WORK ORDER: Repeat exactly the lines from the line containing "(0.218, 1.488), (0.218, 1.506)])" through the last line of the records below, inclusive, and nothing else.

ENTRIES SHOWN:
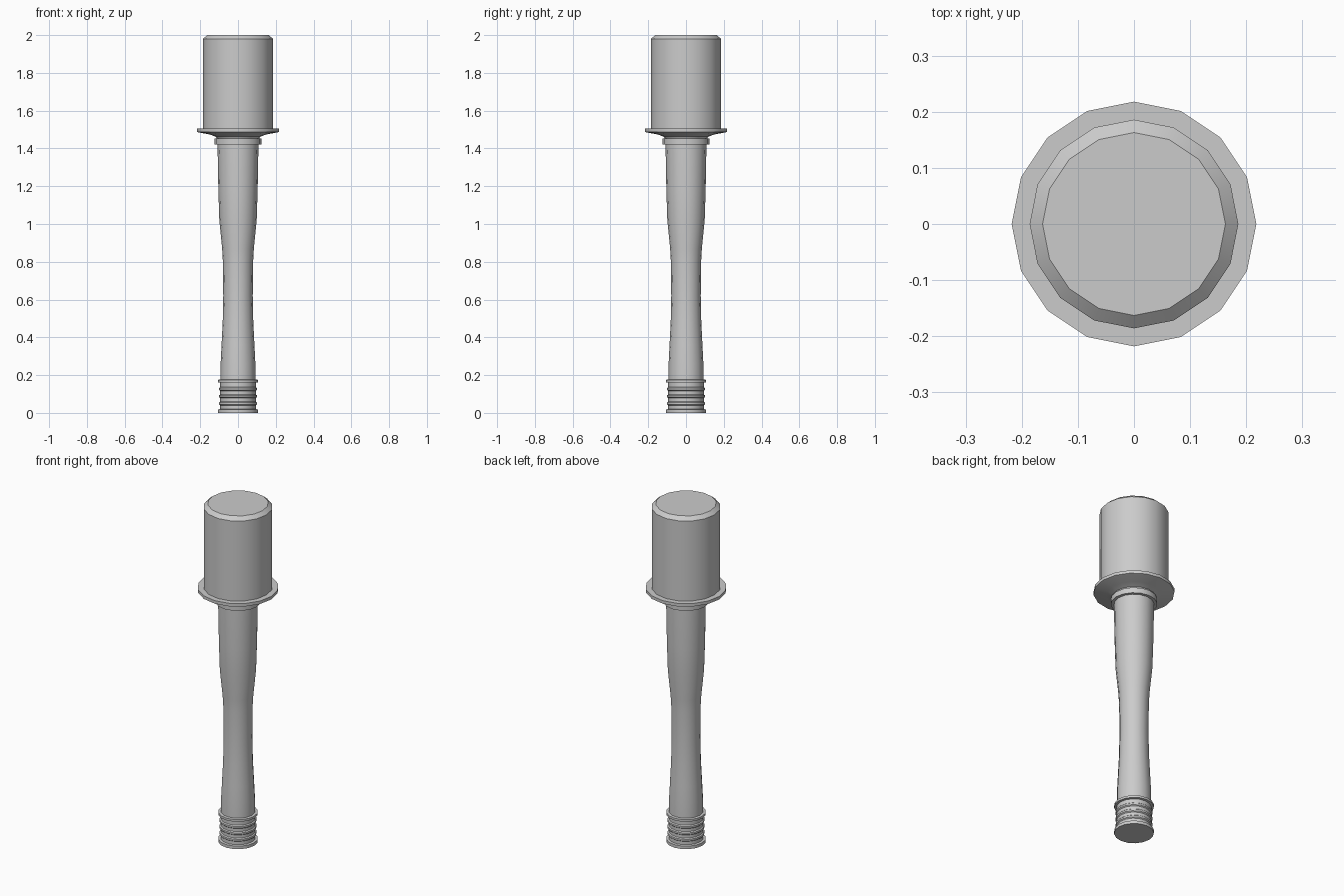
import bpy, bmesh, math

if "Cube" in bpy.data.objects:
    bpy.data.objects.remove(bpy.data.objects["Cube"])

SIDES = 16


def lathe(name, profile):
    """Revolve (radius, z) points, bottom to top, into a closed solid."""
    bm = bmesh.new()
    rings = []
    for r, z in profile:
        rings.append([bm.verts.new((r * math.cos(2 * math.pi * i / SIDES),
                                    r * math.sin(2 * math.pi * i / SIDES), z))
                      for i in range(SIDES)])
    for a, b in zip(rings, rings[1:]):
        for i in range(SIDES):
            j = (i + 1) % SIDES
            bm.faces.new((a[i], a[j], b[j], b[i]))
    bm.faces.new(rings[0][::-1])
    bm.faces.new(rings[-1])
    mesh = bpy.data.meshes.new(name)
    bm.to_mesh(mesh)
    bm.free()
    obj = bpy.data.objects.new(name, mesh)
    bpy.context.collection.objects.link(obj)
    bpy.ops.object.select_all(action='DESELECT')
    obj.select_set(True)
    bpy.context.view_layer.objects.active = obj
    bpy.ops.object.shade_smooth_by_angle(angle=math.radians(35))
    return obj


# Ribbed end cap: rim, raised ribs, upper rim
cap = [(0.107, 0.0), (0.107, 0.018), (0.094, 0.02)]
for z in (0.05, 0.088, 0.126):
    cap += [(0.094, z - 0.010), (0.100, z - 0.005), (0.100, z + 0.005), (0.094, z + 0.010)]
cap += [(0.094, 0.16), (0.107, 0.162), (0.107, 0.175), (0.094, 0.177)]
lathe("end_cap", cap)

# Waisted handle
lathe("handle", [(0.093, 0.17), (0.092, 0.26), (0.087, 0.36), (0.081, 0.48),
                 (0.078, 0.62), (0.080, 0.80), (0.084, 0.87), (0.099, 1.02),
                 (0.104, 1.18), (0.108, 1.40), (0.108, 1.43)])

# Collar joining handle and head
lathe("collar", [(0.125, 1.42), (0.125, 1.452)])

# Flared socket and flange under the head
lathe("flange", [(0.108, 1.445), (0.118, 1.462), (0.150, 1.474), (0.210, 1.485),
                 (0.218, 1.488), (0.218, 1.506)])

# Cylindrical head with chamfered top
lathe("head", [(0.186, 1.50), (0.186, 1.98), (0.163, 2.0)])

WRITTEN RESPONSE:
                 (0.218, 1.488), (0.218, 1.506)])

# Cylindrical head with chamfered top
lathe("head", [(0.186, 1.50), (0.186, 1.98), (0.163, 2.0)])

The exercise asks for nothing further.